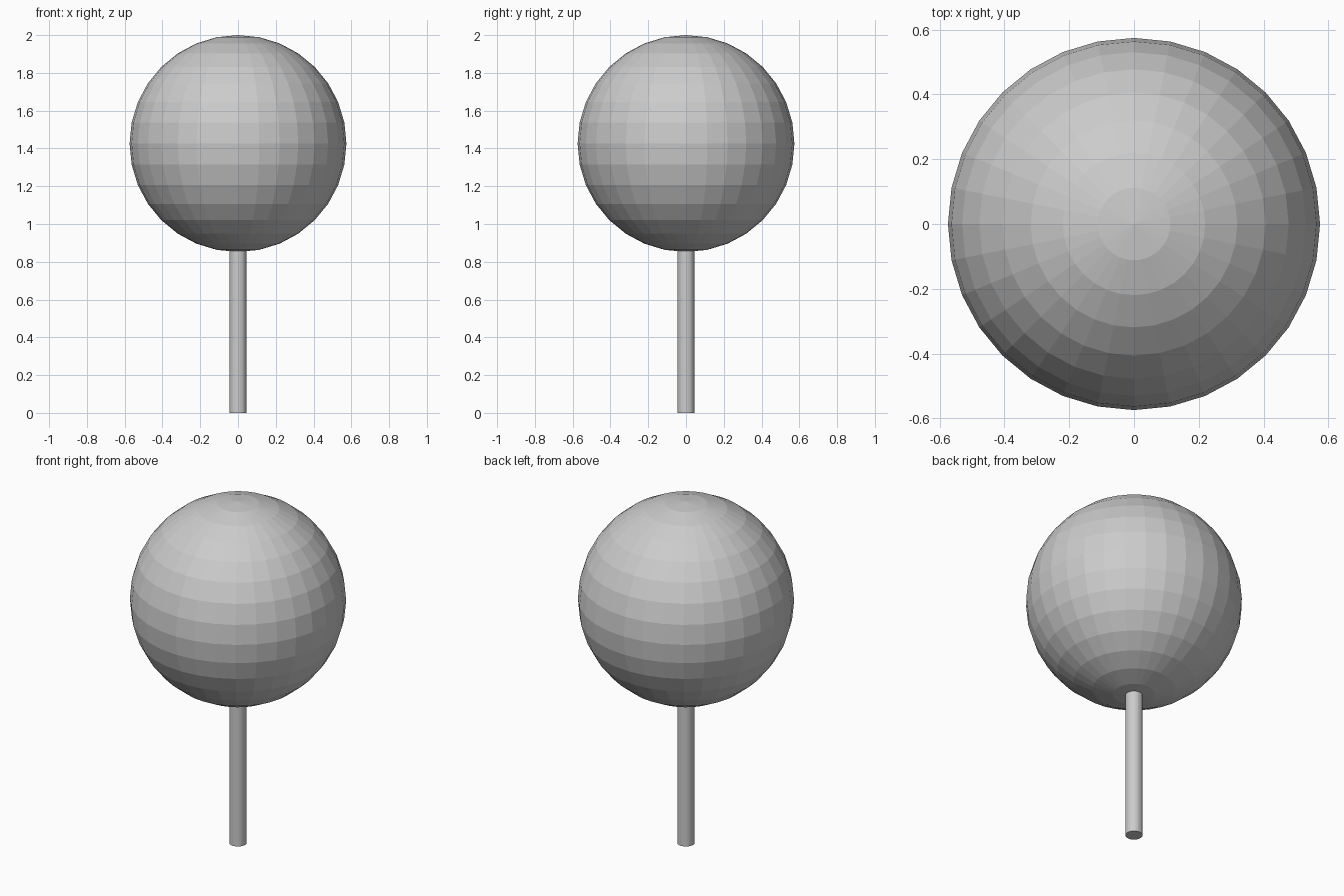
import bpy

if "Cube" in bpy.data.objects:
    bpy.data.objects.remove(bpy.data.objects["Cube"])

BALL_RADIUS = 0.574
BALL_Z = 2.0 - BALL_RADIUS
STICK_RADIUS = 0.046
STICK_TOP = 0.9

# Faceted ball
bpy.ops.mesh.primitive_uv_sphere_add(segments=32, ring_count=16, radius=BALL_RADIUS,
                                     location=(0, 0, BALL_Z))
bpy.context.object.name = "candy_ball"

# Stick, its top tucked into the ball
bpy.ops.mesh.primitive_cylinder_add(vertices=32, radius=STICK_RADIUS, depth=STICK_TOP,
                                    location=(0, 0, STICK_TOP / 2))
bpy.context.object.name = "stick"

● ● ● ● ●

The answer is the run of lines that starts at the one containing "# Stick, its top tucked into the ball" and ends at the last line of the material, reproduced exactly.

■ RESPONSE TO THIS TASK:
# Stick, its top tucked into the ball
bpy.ops.mesh.primitive_cylinder_add(vertices=32, radius=STICK_RADIUS, depth=STICK_TOP,
                                    location=(0, 0, STICK_TOP / 2))
bpy.context.object.name = "stick"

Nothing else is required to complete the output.